Not long after our youngsters and the children from the neighboring farm went off to the woods to pick huckleberries, a sudden summer shower came up. It really poured, and soon all the children came back - with dripping wet clothes and very few berries. All except my son, Byron Lee. It wasn’t until much later, after the shower was over, that he came around the corner of the barn. His face was beaming as he proudly held up his bucket full of berries, and to our amazement his clothes were as dry as a powder horn. Asked how he’d kept dry, Byron Lee said, ‘Oh, I heard that rain coming so I pulled my clothes off and stuffed them in a hollow log and kept on picking berries. By the time the sun came out I had my bucket full, so I put my clothes on and came home. With Byron Lee’s Yankee ingenuity and habitual good luck, we were confident he would return safely from World War II. Our son didn’t come back - but we are certain that these rare qualities made him a good soldier as long as he survived.’
by Mrs. R. B. Johnson
Byron Lee Johnson was born on 18 August 1919. He served as a First Lieutenant in the American military. Byron Lee Johnson passed on at 25 years of age on 9 January 1945 aboard a Japanese prisoner of war ship near Formosa.

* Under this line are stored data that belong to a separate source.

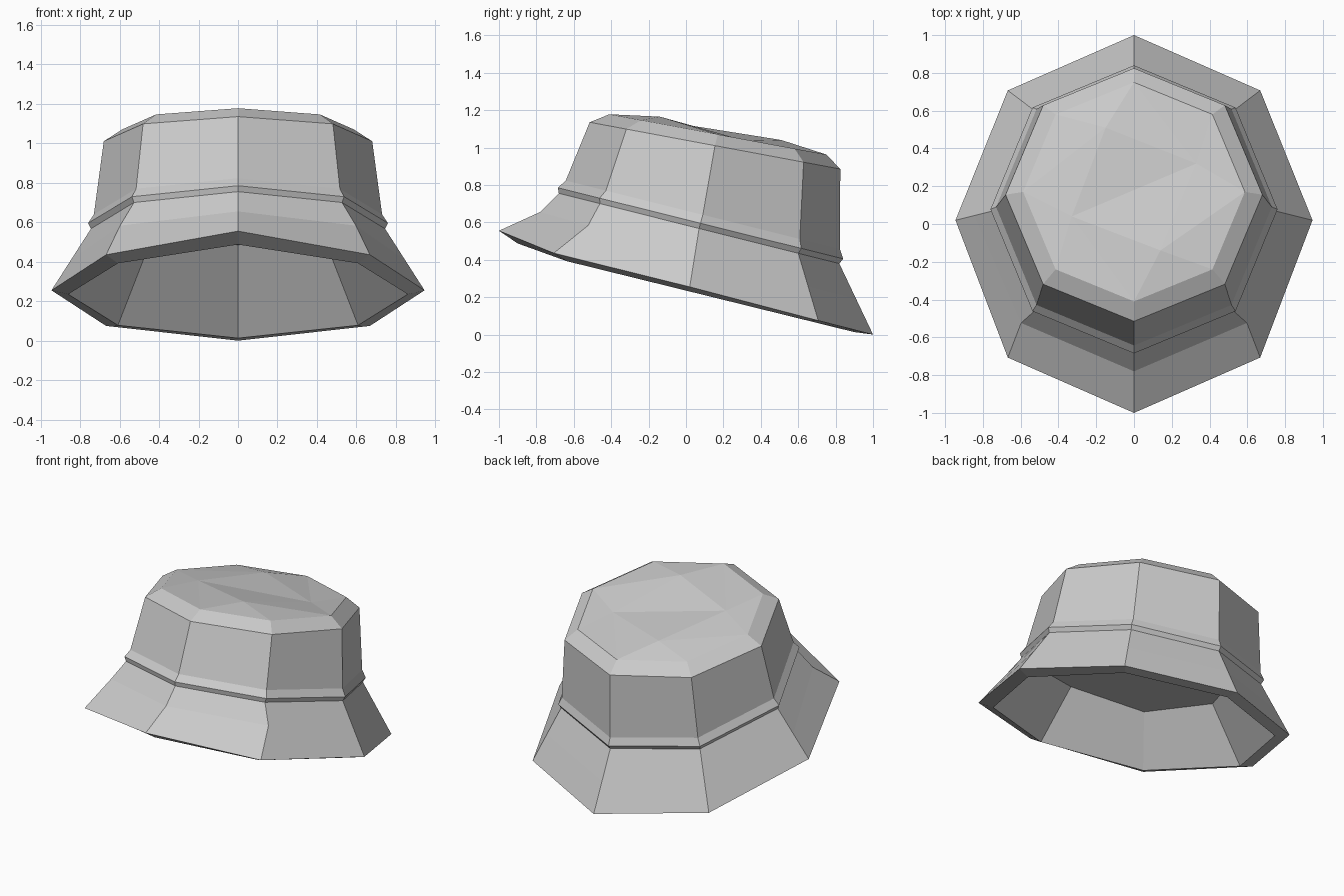
import bpy, bmesh, math

if "Cube" in bpy.data.objects:
    bpy.data.objects.remove(bpy.data.objects["Cube"])

SIDES = 8

felt = bpy.data.materials.new("felt_grey")
felt.use_nodes = True
GREY = (0.6, 0.6, 0.6, 1)
felt.diffuse_color = GREY
felt.node_tree.nodes["Principled BSDF"].inputs["Base Color"].default_value = GREY

bm = bmesh.new()


def ring(rx, ry, cy, z, tilt, lift=0.0):
    """Tilted octagon with a corner at the front; lift raises that front corner."""
    verts = []
    for i in range(SIDES):
        a = math.tau * i / SIDES
        c = math.cos(a)
        extra = lift if i == 0 else 0
        verts.append(bm.verts.new((rx * math.sin(a), cy - ry * c, z + tilt * c + extra)))
    return verts


def bridge(lower, upper):
    for i in range(SIDES):
        j = (i + 1) % SIDES
        bm.faces.new((lower[i], lower[j], upper[j], upper[i]))


# Rings from the inner ceiling, down the lining, round the rim, up to the crown
profile = [
    (0.62, 0.63, 0.02, 0.585, 0.10, 0.07),     # lining ceiling
    (0.86, 0.90, 0.00, 0.235, 0.222, 0.03),    # rim, inner edge
    (0.945, 1.00, 0.00, 0.255, 0.255, 0.045),  # rim, outer edge
    (0.745, 0.75, 0.07, 0.567, 0.188),         # under the band
    (0.76, 0.7625, 0.0775, 0.595, 0.19),       # band lip
    (0.73, 0.733, 0.09, 0.64, 0.183),          # foot of the crown
    (0.68, 0.67, 0.155, 1.01, 0.125),          # shoulder
    (0.587, 0.58, 0.17, 1.07, 0.1075),         # top edge
]
rings = [ring(*p) for p in profile]
rim, under_band = rings[2], rings[3]
for side in (2, 6):
    rim[side].co.y += 0.02

# Brim bend: halfway up the brim, pulled in at the three front corners
bend = [bm.verts.new((a.co + b.co) / 2) for a, b in zip(rim, under_band)]
for i in (-1, 0, 1):
    bend[i].co.y += 0.06
    bend[i].co.z += 0.015 * abs(i)
rings.insert(3, bend)

for lower, upper in zip(rings, rings[1:]):
    bridge(lower, upper)
bm.faces.new(list(reversed(rings[0])))

# Faceted top: four inner points around a shallow fold
top = rings[-1]
inner = [bm.verts.new(p) for p in (
    (0.14, -0.14, 1.165), (0.33, 0.32, 1.035),
    (-0.15, 0.51, 1.04), (-0.33, 0.04, 1.115))]
for k, p in enumerate(inner):
    a, b, c = (top[(2 * k + n) % SIDES] for n in range(3))
    bm.faces.new((a, b, p))
    bm.faces.new((b, c, p))
    bm.faces.new((c, inner[(k + 1) % 4], p))
bm.faces.new((inner[0], inner[1], inner[3]))
bm.faces.new((inner[1], inner[2], inner[3]))

bmesh.ops.recalc_face_normals(bm, faces=bm.faces)
mesh = bpy.data.meshes.new("bucket_hat")
bm.to_mesh(mesh)
bm.free()
mesh.materials.append(felt)
hat = bpy.data.objects.new("bucket_hat", mesh)
bpy.context.collection.objects.link(hat)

Mrs. R. B. Johnson was Mrs. Ranthus Byron Johnson (her husband’s name preceded by her title ‘Mrs.’ as was common practice at the time); she was also known as Thelma Johnson (maiden name White).